<%! String somevalue="1"; %> = <jsp:declaration>String somevalue="1";</jsp:declaration>
<%= somevalue %> = <jsp:expression>somevalue</jsp:expression>
<jsp:include page="" />
<jsp:directive.include file="" />
<jsp:useBean id="" scope="" type="" />
<jsp:setProperty name="" />
Unfortunately, there’s one common type of tag that does not have an XML equivalent:
<%@ taglib prefix="c" uri="/WEB-INF/tlds/c.tld" %>
Categories: WebStandards, Work code, coding, html, ide, jsf, jsp, jstl, nesting, tag, taglib, validation, xhtml, xml
These can be scripted to execute from the command line or within (some) IDE’s on several operating systems.
I’ve previously written on the benefits of static analysis of java code with the use of PMD and FindBugs. I was recently turned on to a new tool that performs similar testing of code within the Eclipse IDE.
When I first found this tool it was free, since that time it’s come out of beta and is now a little costly, but it may still be worth it due to the functionality it provides.

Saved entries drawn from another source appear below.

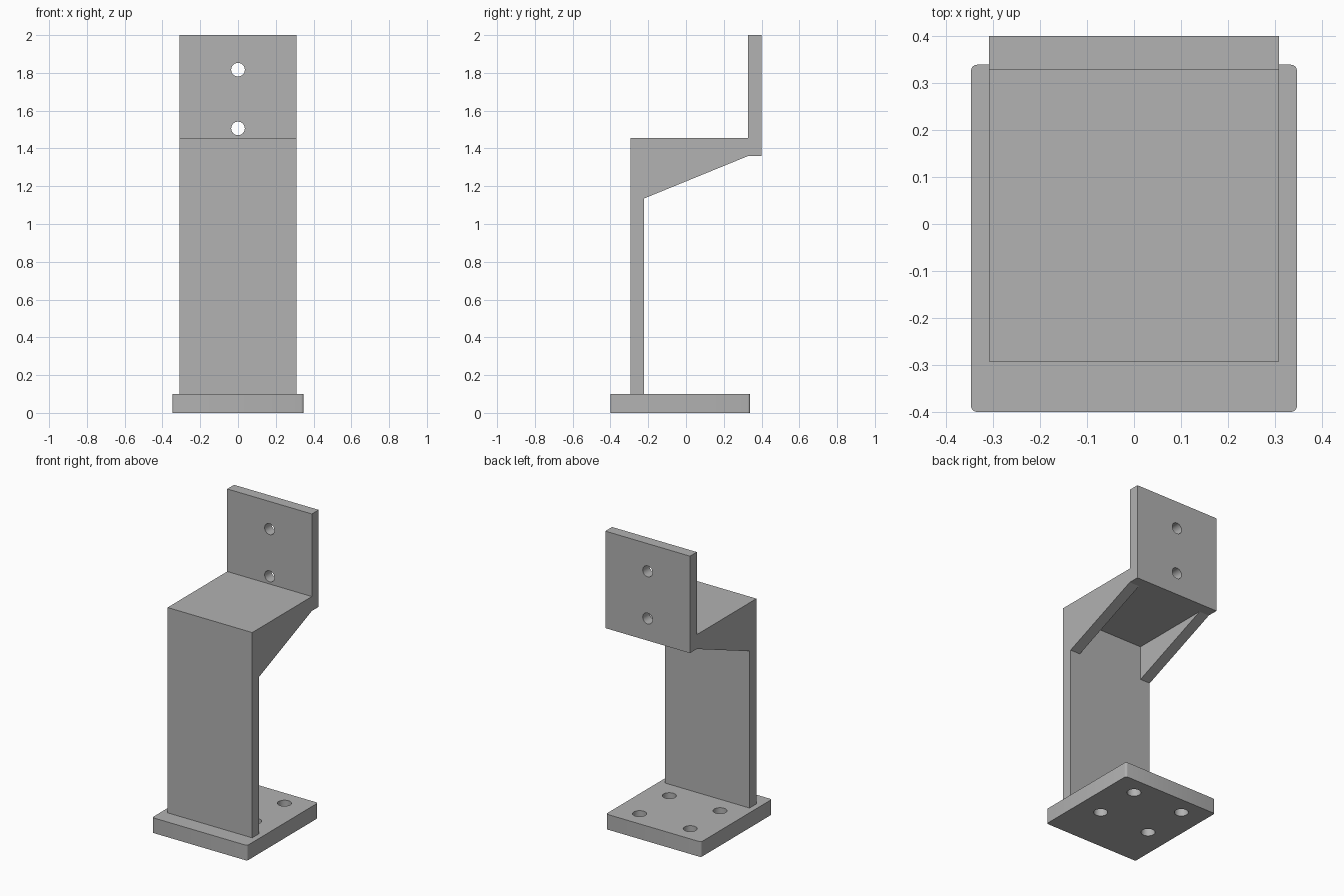
import bpy
import bmesh
from mathutils import Matrix, Vector

cube = bpy.data.objects.get("Cube")
if cube:
    bpy.data.objects.remove(cube, do_unlink=True)

# Single grey finish
grey = bpy.data.materials.new("matte_grey")
grey.use_nodes = True
grey.diffuse_color = (0.445, 0.445, 0.445, 1)
grey.node_tree.nodes["Principled BSDF"].inputs["Base Color"].default_value = grey.diffuse_color


def finish(name, bm):
    bmesh.ops.recalc_face_normals(bm, faces=bm.faces)
    mesh = bpy.data.meshes.new(name)
    bm.to_mesh(mesh)
    bm.free()
    mesh.materials.append(grey)
    obj = bpy.data.objects.new(name, mesh)
    bpy.context.collection.objects.link(obj)
    return obj


def extrude_profile(name, points, x0, x1):
    """Extrude a (y, z) outline from x0 to x1."""
    bm = bmesh.new()
    face = bm.faces.new([bm.verts.new((x0, y, z)) for y, z in points])
    side = bmesh.ops.extrude_face_region(bm, geom=[face])
    verts = [g for g in side["geom"] if isinstance(g, bmesh.types.BMVert)]
    bmesh.ops.translate(bm, verts=verts, vec=(x1 - x0, 0, 0))
    return finish(name, bm)


def drill(obj, centres, radius, axis):
    """Cut round through holes along an axis."""
    bm = bmesh.new()
    turn = Vector((0, 0, 1)).rotation_difference(Vector(axis)).to_matrix().to_4x4()
    for c in centres:
        bmesh.ops.create_cone(bm, cap_ends=True, segments=40, radius1=radius,
                              radius2=radius, depth=0.3,
                              matrix=Matrix.Translation(c) @ turn)
    cutter = finish("hole_cutter", bm)
    cutter.hide_render = True
    mod = obj.modifiers.new("holes", "BOOLEAN")
    mod.object = cutter
    mod.solver = "EXACT"
    activate(obj)
    bpy.ops.object.modifier_apply(modifier=mod.name)
    bpy.data.objects.remove(cutter, do_unlink=True)
    bpy.ops.object.shade_smooth_by_angle()


def activate(obj):
    bpy.ops.object.select_all(action="DESELECT")
    obj.select_set(True)
    bpy.context.view_layer.objects.active = obj


# Main dimensions
half_w, rib_t = 0.309, 0.072
front, col_back, plate_front, back = -0.293, -0.222, 0.329, 0.4
base_top, rib_low, shelf_low, shelf_top, top = 0.1, 1.135, 1.36, 1.455, 2.0

# Base plate with slightly rounded upright corners
base = extrude_profile("base_plate", [(-0.4, 0), (0.339, 0), (0.339, base_top), (-0.4, base_top)],
                       -0.347, 0.347)
bm = bmesh.new()
bm.from_mesh(base.data)
upright = [e for e in bm.edges if abs(e.verts[0].co.z - e.verts[1].co.z) > 0.05]
bmesh.ops.bevel(bm, geom=upright, offset=0.013, segments=4, affect="EDGES", profile=0.5)
bm.to_mesh(base.data)
bm.free()
drill(base, [(x, y, 0.05) for x in (-0.185, 0.185) for y in (-0.09, 0.22)], 0.042, (0, 0, 1))

# Column, shelf and mounting plate as one bent strip
bracket = extrude_profile("bracket", [
    (front, base_top), (col_back, base_top), (col_back, shelf_low), (back, shelf_low),
    (back, top), (plate_front, top), (plate_front, shelf_top), (front, shelf_top)],
    -half_w, half_w)
drill(bracket, [(0, 0.365, z) for z in (1.506, 1.817)], 0.036, (0, 1, 0))

# Triangular side ribs under the shelf
rib = [(col_back, rib_low), (plate_front, shelf_low), (col_back, shelf_low)]
for name, x0 in (("right_rib", -half_w), ("left_rib", half_w - rib_t)):
    extrude_profile(name, rib, x0, x0 + rib_t)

The premise of this tool is a little different than other ones, while it covers much of the same need, it also performs many tests that I would previously use CheckStyle to do. This only provides them at runtime and in a common manner within the IDE.
Categories: WebStandards, Work analysis, code, eclipse, ide, java, javadoc, performance, plugin, standards, static
As an old UNIX developer, I spent a significant portion of my work experience using VI, as my development environment became more focused on Windows, I used Homesite for developing text formatted documents. I’ve found that the current offerings from Eclipse and other IDE’s are notoriously bad at displaying the source of many document types, particularly JSP, HTML, XML, JAVA, JS and CSS files; where you often want to see exactly how a document is structured. Additional spaces, tabs and carriage returns can cause display formatting issues and wasted bandwidth in many cases.
Many of my peers are fans of TextPad, but I’ve found Notepad++ to be quite up to the task:
- it is available for Windows and LINUX
- supports auto-formatting of many text file types
- can ‘replace’ the default Source-HTML viewer in MSIE.
I recently found out about ’static analysis’ of Java code. I’ve found two of these tools that are both free and easy to use. Both provide review of java bytecode and look for common development errors and inefficiencies…
FindBugs is based on the concept of bug patterns. A bug pattern is a code idiom that is often an error. Bug patterns arise for a variety of reasons:
- Difficult language features
- Misunderstood API methods
- Misunderstood invariants when code is modified during maintenance
- Garden variety mistakes: typos, use of the wrong boolean operator
PMD scans Java source code and looks for potential problems like:
- Possible bugs – empty try/catch/finally/switch statements
- Dead code – unused local variables, parameters and private methods
- Suboptimal code – wasteful String/StringBuffer usage
- Overcomplicated expressions – unnecessary if statements, for loops that could be while loops
- Duplicate code – copied/pasted code means copied/pasted bugs
Both integrate easily within Eclipse based (and other IDE’s) is typically done with the use of a simple plugin.
FindBugs can also run as a Java WebStart (JNLP) application, however a different UI is shown for JRE 1.4 vs. 1.5 and above (look out!).
While no tool can identify all problems, these will help you find some troublesome problems and give you areas to take a deeper look at.
Happy reviewing and fixing.